RECORDS TO PROCESS:
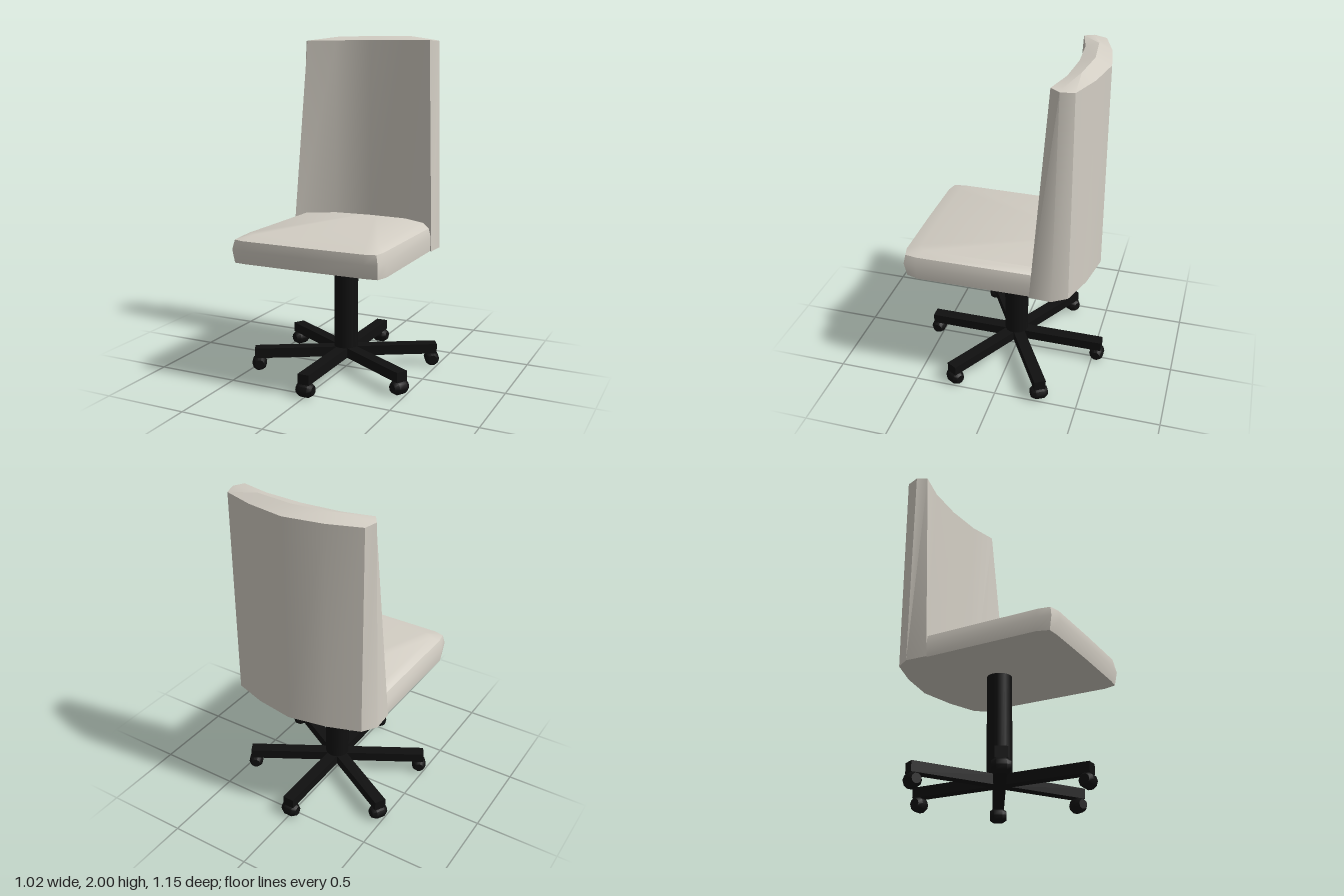
import * as THREE from 'three';
import { toCreasedNormals } from 'three/addons/utils/BufferGeometryUtils.js';

// Half outline (front centre to back centre) mirrored into a closed ring
const ring = (half) => [
  ...half,
  ...half.slice(1, -1).reverse().map(([x, y, z]) => [-x, y, z]),
];

// Skin stacked rings, closing the bottom and optionally the top
function loft(halves, closeTop, crease) {
  const rings = halves.map(ring);
  const n = rings[0].length, hub = n / 2;
  const pos = [];
  const tri = (a, b, c) => {
    const same = (p, q) => p.every((v, i) => v === q[i]);
    if (!same(a, b) && !same(b, c) && !same(a, c)) pos.push(...a, ...b, ...c);
  };
  for (let r = 0; r < rings.length - 1; r++) {
    const lo = rings[r], hi = rings[r + 1];
    for (let i = 0; i < n; i++) {
      const j = (i + 1) % n;
      tri(lo[i], lo[j], hi[j]);
      tri(lo[i], hi[j], hi[i]);
    }
  }
  const last = rings[rings.length - 1];
  for (let k = 1; k < n - 1; k++) {
    const i = (hub + k) % n, j = (hub + k + 1) % n;
    tri(rings[0][hub], rings[0][j], rings[0][i]);
    if (closeTop) tri(last[hub], last[i], last[j]);
  }
  const geo = new THREE.BufferGeometry();
  geo.setAttribute('position', new THREE.Float32BufferAttribute(pos, 3));
  return toCreasedNormals(geo, crease);
}

export function createModel() {
  const model = new THREE.Group();
  model.name = 'officeChair';
  const fabric = new THREE.MeshStandardMaterial({ color: 0xd3cec4 });
  fabric.name = 'upholstery';
  const black = new THREE.MeshStandardMaterial({ color: 0x101010 });
  black.name = 'blackPlastic';

  const add = (parent, name, geo, mat) => {
    const mesh = new THREE.Mesh(geo, mat);
    mesh.name = name;
    parent.add(mesh);
    return mesh;
  };

  // Seat cushion: y, front z, corner z, shoulder z, front x, corner x, side x
  const seatRing = ([y, zf, zc, zs, xf, xc, xs]) => [
    [0, y, zf], [xf, y, zf - 0.003], [xc, y, zc], [xs, y, zs],
    [xs - 0.005, y, -0.3], [0.23, y, -0.42], [0, y, -0.45],
  ];
  const seat = [
    [0.73, 0.55, 0.54, 0.47, 0.37, 0.44, 0.462],
    [0.81, 0.57, 0.555, 0.475, 0.37, 0.447, 0.465],
    [0.865, 0.565, 0.545, 0.475, 0.37, 0.435, 0.447],
    [0.89, 0.48, 0.475, 0.44, 0.34, 0.37, 0.4],
  ].map(seatRing);
  add(model, 'seat', loft(seat, true, 0.7), fabric);

  // Curved backrest: flared at the bottom, with a ridge along the crown
  const backBottom = [
    [0, 0.73, -0.345], [0.23, 0.73, -0.33], [0.468, 0.73, -0.2],
    [0.475, 0.73, -0.33], [0.42, 0.73, -0.415], [0.23, 0.73, -0.48], [0, 0.73, -0.52],
  ];
  const backTop = [
    [0, 1.975, -0.345], [0.23, 1.975, -0.33], [0.405, 1.973, -0.285],
    [0.442, 1.97, -0.34], [0.42, 1.965, -0.415], [0.23, 1.965, -0.48], [0, 1.965, -0.52],
  ];
  const ridge = [[0, 2, -0.43], [0.23, 2, -0.405], [0.41, 1.976, -0.345]];
  const crown = [0, 1, 2, 2, 2, 1, 0].map((i) => ridge[i]);
  add(model, 'backrest', loft([backBottom, backTop, crown], false, 0.645), fabric);

  // Column
  const column = add(model, 'column', new THREE.CylinderGeometry(0.073, 0.073, 0.65, 20), black);
  column.position.y = 0.41;

  // Six-armed base with a caster under each tip
  const armGeo = new THREE.BoxGeometry(0.07, 0.06, 0.555);
  const casterProfile = [[0, -0.05], [0.028, -0.05], [0.044, -0.026], [0.044, 0.026], [0.028, 0.05], [0, 0.05]]
    .map(([r, h]) => new THREE.Vector2(r, h));
  const casterGeo = toCreasedNormals(new THREE.LatheGeometry(casterProfile, 10), 0.7);
  for (let i = 0; i < 6; i++) {
    const spoke = new THREE.Group();
    spoke.name = 'baseSpoke';
    spoke.rotation.y = (i * Math.PI) / 3;
    add(spoke, 'arm', armGeo, black).position.set(0, 0.11, 0.2775);
    const caster = add(spoke, 'caster', casterGeo, black);
    caster.rotation.z = Math.PI / 2;
    caster.position.set(0, 0.044, 0.529);
    model.add(spoke);
  }
  return model;
}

WHAT IS REQUIRED:
Could you give the material again exactly as it stands, omitting any image?

FINISHED TASK:
import * as THREE from 'three';
import { toCreasedNormals } from 'three/addons/utils/BufferGeometryUtils.js';

// Half outline (front centre to back centre) mirrored into a closed ring
const ring = (half) => [
  ...half,
  ...half.slice(1, -1).reverse().map(([x, y, z]) => [-x, y, z]),
];

// Skin stacked rings, closing the bottom and optionally the top
function loft(halves, closeTop, crease) {
  const rings = halves.map(ring);
  const n = rings[0].length, hub = n / 2;
  const pos = [];
  const tri = (a, b, c) => {
    const same = (p, q) => p.every((v, i) => v === q[i]);
    if (!same(a, b) && !same(b, c) && !same(a, c)) pos.push(...a, ...b, ...c);
  };
  for (let r = 0; r < rings.length - 1; r++) {
    const lo = rings[r], hi = rings[r + 1];
    for (let i = 0; i < n; i++) {
      const j = (i + 1) % n;
      tri(lo[i], lo[j], hi[j]);
      tri(lo[i], hi[j], hi[i]);
    }
  }
  const last = rings[rings.length - 1];
  for (let k = 1; k < n - 1; k++) {
    const i = (hub + k) % n, j = (hub + k + 1) % n;
    tri(rings[0][hub], rings[0][j], rings[0][i]);
    if (closeTop) tri(last[hub], last[i], last[j]);
  }
  const geo = new THREE.BufferGeometry();
  geo.setAttribute('position', new THREE.Float32BufferAttribute(pos, 3));
  return toCreasedNormals(geo, crease);
}

export function createModel() {
  const model = new THREE.Group();
  model.name = 'officeChair';
  const fabric = new THREE.MeshStandardMaterial({ color: 0xd3cec4 });
  fabric.name = 'upholstery';
  const black = new THREE.MeshStandardMaterial({ color: 0x101010 });
  black.name = 'blackPlastic';

  const add = (parent, name, geo, mat) => {
    const mesh = new THREE.Mesh(geo, mat);
    mesh.name = name;
    parent.add(mesh);
    return mesh;
  };

  // Seat cushion: y, front z, corner z, shoulder z, front x, corner x, side x
  const seatRing = ([y, zf, zc, zs, xf, xc, xs]) => [
    [0, y, zf], [xf, y, zf - 0.003], [xc, y, zc], [xs, y, zs],
    [xs - 0.005, y, -0.3], [0.23, y, -0.42], [0, y, -0.45],
  ];
  const seat = [
    [0.73, 0.55, 0.54, 0.47, 0.37, 0.44, 0.462],
    [0.81, 0.57, 0.555, 0.475, 0.37, 0.447, 0.465],
    [0.865, 0.565, 0.545, 0.475, 0.37, 0.435, 0.447],
    [0.89, 0.48, 0.475, 0.44, 0.34, 0.37, 0.4],
  ].map(seatRing);
  add(model, 'seat', loft(seat, true, 0.7), fabric);

  // Curved backrest: flared at the bottom, with a ridge along the crown
  const backBottom = [
    [0, 0.73, -0.345], [0.23, 0.73, -0.33], [0.468, 0.73, -0.2],
    [0.475, 0.73, -0.33], [0.42, 0.73, -0.415], [0.23, 0.73, -0.48], [0, 0.73, -0.52],
  ];
  const backTop = [
    [0, 1.975, -0.345], [0.23, 1.975, -0.33], [0.405, 1.973, -0.285],
    [0.442, 1.97, -0.34], [0.42, 1.965, -0.415], [0.23, 1.965, -0.48], [0, 1.965, -0.52],
  ];
  const ridge = [[0, 2, -0.43], [0.23, 2, -0.405], [0.41, 1.976, -0.345]];
  const crown = [0, 1, 2, 2, 2, 1, 0].map((i) => ridge[i]);
  add(model, 'backrest', loft([backBottom, backTop, crown], false, 0.645), fabric);

  // Column
  const column = add(model, 'column', new THREE.CylinderGeometry(0.073, 0.073, 0.65, 20), black);
  column.position.y = 0.41;

  // Six-armed base with a caster under each tip
  const armGeo = new THREE.BoxGeometry(0.07, 0.06, 0.555);
  const casterProfile = [[0, -0.05], [0.028, -0.05], [0.044, -0.026], [0.044, 0.026], [0.028, 0.05], [0, 0.05]]
    .map(([r, h]) => new THREE.Vector2(r, h));
  const casterGeo = toCreasedNormals(new THREE.LatheGeometry(casterProfile, 10), 0.7);
  for (let i = 0; i < 6; i++) {
    const spoke = new THREE.Group();
    spoke.name = 'baseSpoke';
    spoke.rotation.y = (i * Math.PI) / 3;
    add(spoke, 'arm', armGeo, black).position.set(0, 0.11, 0.2775);
    const caster = add(spoke, 'caster', casterGeo, black);
    caster.rotation.z = Math.PI / 2;
    caster.position.set(0, 0.044, 0.529);
    model.add(spoke);
  }
  return model;
}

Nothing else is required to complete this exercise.